▼▼▼

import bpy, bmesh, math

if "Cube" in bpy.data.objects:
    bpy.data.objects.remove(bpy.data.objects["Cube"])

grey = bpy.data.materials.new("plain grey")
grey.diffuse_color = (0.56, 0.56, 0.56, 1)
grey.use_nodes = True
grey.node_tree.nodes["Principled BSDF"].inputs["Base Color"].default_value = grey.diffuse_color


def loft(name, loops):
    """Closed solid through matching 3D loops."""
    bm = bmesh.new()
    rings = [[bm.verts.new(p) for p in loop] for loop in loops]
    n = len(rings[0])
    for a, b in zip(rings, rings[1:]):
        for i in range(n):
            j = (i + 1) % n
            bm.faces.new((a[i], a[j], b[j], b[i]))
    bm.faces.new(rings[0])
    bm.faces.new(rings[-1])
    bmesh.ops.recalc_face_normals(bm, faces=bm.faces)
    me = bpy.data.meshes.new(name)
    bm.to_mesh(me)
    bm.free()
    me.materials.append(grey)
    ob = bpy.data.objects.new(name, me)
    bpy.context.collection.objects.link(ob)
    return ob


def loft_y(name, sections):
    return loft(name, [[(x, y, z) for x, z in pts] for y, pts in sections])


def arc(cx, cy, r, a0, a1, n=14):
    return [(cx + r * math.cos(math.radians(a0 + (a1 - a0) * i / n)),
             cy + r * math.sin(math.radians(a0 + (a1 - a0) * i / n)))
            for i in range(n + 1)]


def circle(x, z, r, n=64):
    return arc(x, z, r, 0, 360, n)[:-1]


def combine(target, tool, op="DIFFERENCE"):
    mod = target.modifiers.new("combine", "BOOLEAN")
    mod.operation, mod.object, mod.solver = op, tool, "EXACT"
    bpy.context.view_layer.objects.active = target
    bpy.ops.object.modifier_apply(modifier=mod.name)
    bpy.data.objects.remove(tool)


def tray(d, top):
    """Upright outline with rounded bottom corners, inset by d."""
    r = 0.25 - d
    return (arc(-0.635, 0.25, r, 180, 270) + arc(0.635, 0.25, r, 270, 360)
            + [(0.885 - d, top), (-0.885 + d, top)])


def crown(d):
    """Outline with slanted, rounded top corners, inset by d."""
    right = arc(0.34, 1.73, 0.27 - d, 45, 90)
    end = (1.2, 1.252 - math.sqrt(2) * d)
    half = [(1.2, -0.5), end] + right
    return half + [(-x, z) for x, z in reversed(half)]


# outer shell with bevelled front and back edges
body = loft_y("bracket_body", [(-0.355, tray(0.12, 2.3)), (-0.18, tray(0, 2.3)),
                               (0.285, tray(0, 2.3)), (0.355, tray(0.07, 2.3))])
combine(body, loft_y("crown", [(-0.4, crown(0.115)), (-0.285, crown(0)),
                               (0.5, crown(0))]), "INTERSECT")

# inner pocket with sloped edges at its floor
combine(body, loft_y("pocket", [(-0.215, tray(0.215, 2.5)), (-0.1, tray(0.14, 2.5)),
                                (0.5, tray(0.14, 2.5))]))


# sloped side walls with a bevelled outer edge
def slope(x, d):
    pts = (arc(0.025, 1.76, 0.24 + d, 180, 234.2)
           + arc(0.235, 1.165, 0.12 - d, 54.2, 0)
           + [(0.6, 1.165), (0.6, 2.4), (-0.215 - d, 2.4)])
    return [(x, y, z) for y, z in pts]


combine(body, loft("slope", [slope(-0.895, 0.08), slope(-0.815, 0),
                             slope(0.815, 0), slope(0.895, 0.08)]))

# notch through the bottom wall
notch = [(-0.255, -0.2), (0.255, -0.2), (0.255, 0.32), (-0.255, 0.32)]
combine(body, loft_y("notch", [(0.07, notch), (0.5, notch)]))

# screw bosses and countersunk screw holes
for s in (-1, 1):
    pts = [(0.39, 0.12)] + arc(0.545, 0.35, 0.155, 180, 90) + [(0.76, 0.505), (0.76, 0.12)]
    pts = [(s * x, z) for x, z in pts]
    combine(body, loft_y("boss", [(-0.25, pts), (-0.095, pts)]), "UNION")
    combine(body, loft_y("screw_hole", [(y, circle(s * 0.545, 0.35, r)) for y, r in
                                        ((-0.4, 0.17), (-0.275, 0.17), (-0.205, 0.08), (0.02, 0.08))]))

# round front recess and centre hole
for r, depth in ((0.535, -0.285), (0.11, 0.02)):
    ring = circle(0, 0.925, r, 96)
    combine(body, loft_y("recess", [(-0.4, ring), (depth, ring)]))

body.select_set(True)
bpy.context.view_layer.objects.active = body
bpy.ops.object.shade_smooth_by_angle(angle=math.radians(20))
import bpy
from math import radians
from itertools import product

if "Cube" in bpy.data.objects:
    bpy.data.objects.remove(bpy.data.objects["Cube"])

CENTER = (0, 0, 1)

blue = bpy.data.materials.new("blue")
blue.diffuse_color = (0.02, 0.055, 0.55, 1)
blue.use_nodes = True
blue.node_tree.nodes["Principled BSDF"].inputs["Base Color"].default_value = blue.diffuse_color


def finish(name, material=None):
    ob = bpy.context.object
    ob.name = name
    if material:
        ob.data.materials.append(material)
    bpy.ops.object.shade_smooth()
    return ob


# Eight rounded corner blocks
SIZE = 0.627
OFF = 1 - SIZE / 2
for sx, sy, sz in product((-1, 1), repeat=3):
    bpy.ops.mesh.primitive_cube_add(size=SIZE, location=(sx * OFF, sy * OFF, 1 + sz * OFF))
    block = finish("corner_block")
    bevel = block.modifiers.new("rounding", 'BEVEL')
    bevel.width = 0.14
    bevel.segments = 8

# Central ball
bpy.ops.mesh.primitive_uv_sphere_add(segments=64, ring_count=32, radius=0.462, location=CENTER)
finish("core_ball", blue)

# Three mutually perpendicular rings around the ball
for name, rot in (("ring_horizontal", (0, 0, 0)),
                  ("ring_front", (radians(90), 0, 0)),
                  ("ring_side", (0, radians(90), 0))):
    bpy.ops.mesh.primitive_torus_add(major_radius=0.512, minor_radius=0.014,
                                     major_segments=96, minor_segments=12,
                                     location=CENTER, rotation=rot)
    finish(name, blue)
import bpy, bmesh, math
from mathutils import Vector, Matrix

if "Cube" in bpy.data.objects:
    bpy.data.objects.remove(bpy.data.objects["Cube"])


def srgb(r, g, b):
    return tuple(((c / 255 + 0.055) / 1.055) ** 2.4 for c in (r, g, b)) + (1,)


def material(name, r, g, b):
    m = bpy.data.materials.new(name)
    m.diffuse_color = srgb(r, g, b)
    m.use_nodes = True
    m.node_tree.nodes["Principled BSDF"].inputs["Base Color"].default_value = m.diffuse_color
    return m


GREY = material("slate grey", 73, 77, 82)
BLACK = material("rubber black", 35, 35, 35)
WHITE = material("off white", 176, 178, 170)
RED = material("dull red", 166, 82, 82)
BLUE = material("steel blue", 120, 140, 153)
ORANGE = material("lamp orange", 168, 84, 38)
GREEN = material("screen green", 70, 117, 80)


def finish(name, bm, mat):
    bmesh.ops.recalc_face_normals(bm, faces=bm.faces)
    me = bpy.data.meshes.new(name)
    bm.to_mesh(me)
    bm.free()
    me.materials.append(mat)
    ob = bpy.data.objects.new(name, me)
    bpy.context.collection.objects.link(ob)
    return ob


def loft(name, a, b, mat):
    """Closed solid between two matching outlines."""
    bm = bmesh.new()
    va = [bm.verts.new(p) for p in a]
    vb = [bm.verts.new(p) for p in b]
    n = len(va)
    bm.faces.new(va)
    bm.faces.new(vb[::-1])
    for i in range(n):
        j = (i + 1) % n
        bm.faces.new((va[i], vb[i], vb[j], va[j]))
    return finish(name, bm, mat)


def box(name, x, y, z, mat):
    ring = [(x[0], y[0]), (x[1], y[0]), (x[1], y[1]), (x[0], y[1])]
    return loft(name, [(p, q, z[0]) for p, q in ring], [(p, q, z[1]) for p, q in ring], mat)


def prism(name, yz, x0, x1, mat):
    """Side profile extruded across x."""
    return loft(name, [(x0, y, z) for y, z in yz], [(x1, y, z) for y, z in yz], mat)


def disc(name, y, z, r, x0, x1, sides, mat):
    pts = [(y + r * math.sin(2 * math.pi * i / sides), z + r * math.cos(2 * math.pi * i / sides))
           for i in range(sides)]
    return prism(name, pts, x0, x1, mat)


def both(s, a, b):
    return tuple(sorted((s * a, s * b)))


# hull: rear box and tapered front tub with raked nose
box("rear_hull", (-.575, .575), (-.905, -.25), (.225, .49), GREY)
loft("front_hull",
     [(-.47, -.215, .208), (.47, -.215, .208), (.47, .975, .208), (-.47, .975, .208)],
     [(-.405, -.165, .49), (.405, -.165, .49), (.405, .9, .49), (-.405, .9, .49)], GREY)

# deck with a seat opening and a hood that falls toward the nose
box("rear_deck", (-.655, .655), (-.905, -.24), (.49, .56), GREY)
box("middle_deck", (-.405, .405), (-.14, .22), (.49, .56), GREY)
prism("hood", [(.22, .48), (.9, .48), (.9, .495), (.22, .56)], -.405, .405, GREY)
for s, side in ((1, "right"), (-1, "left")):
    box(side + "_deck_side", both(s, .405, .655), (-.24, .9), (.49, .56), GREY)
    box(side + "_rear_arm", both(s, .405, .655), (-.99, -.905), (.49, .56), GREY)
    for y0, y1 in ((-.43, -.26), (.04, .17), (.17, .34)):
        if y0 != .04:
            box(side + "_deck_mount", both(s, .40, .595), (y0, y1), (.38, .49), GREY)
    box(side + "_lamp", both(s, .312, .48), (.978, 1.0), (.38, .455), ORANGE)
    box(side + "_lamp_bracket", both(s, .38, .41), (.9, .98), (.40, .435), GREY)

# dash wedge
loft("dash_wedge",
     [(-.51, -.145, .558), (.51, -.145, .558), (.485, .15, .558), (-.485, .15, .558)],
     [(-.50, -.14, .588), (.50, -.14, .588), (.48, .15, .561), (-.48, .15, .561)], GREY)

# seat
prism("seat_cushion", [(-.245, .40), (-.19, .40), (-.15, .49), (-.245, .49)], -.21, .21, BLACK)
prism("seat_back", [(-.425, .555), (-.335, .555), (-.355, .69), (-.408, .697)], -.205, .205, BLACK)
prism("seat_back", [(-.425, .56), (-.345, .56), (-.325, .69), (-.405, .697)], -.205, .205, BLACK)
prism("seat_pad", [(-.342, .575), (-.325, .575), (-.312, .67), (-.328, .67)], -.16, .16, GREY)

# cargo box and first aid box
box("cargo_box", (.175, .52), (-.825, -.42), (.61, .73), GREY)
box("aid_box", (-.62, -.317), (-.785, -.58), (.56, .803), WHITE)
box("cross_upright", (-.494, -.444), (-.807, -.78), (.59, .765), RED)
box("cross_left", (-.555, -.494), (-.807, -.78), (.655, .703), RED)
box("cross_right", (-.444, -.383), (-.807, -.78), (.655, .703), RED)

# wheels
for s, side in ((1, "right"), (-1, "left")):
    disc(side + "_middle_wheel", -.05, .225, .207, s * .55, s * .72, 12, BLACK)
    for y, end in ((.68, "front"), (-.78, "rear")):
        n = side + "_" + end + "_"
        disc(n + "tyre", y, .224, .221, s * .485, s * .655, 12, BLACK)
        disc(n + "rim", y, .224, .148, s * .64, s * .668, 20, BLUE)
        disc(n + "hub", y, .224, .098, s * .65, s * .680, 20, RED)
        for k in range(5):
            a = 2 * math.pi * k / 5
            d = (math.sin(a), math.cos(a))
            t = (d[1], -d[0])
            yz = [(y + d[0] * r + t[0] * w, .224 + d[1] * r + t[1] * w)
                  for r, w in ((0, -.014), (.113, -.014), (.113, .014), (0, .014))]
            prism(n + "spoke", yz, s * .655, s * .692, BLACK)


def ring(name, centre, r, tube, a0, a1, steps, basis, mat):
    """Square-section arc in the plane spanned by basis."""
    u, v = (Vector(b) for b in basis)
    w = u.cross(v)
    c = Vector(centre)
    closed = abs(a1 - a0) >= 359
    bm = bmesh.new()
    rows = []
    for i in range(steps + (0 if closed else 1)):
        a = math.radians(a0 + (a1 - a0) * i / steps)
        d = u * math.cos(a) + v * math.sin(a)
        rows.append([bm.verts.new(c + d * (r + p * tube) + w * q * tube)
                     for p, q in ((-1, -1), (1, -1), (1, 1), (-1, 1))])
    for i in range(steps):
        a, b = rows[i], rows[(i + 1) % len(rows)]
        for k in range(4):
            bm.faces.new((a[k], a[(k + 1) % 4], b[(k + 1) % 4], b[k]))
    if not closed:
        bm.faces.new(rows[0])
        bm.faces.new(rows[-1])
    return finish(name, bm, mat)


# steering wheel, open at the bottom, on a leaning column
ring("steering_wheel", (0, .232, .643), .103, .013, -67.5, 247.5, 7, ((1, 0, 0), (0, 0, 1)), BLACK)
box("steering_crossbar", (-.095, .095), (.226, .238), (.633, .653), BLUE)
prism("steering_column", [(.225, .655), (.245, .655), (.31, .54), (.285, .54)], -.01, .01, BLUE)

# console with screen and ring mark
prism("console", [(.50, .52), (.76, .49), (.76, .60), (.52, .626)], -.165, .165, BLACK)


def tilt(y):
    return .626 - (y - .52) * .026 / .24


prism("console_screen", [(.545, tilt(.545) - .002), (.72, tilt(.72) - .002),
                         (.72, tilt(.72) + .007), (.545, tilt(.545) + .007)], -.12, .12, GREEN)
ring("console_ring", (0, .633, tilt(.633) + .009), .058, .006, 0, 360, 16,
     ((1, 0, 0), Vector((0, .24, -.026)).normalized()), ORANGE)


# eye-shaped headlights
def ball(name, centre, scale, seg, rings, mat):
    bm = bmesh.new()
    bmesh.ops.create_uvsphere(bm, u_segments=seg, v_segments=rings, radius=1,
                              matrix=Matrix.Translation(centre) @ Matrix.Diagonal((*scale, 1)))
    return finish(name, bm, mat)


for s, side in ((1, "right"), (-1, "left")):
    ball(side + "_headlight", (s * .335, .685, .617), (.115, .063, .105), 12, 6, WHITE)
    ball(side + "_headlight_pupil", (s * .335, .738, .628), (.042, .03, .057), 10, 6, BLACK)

▲▲▲

Going back over the entries above, copy word for word every line from the one that has "m = bpy.data.materials.new(name)" on through the one that has "35, 35, 35)".

[Worked solution]
    m = bpy.data.materials.new(name)
    m.diffuse_color = srgb(r, g, b)
    m.use_nodes = True
    m.node_tree.nodes["Principled BSDF"].inputs["Base Color"].default_value = m.diffuse_color
    return m


GREY = material("slate grey", 73, 77, 82)
BLACK = material("rubber black", 35, 35, 35)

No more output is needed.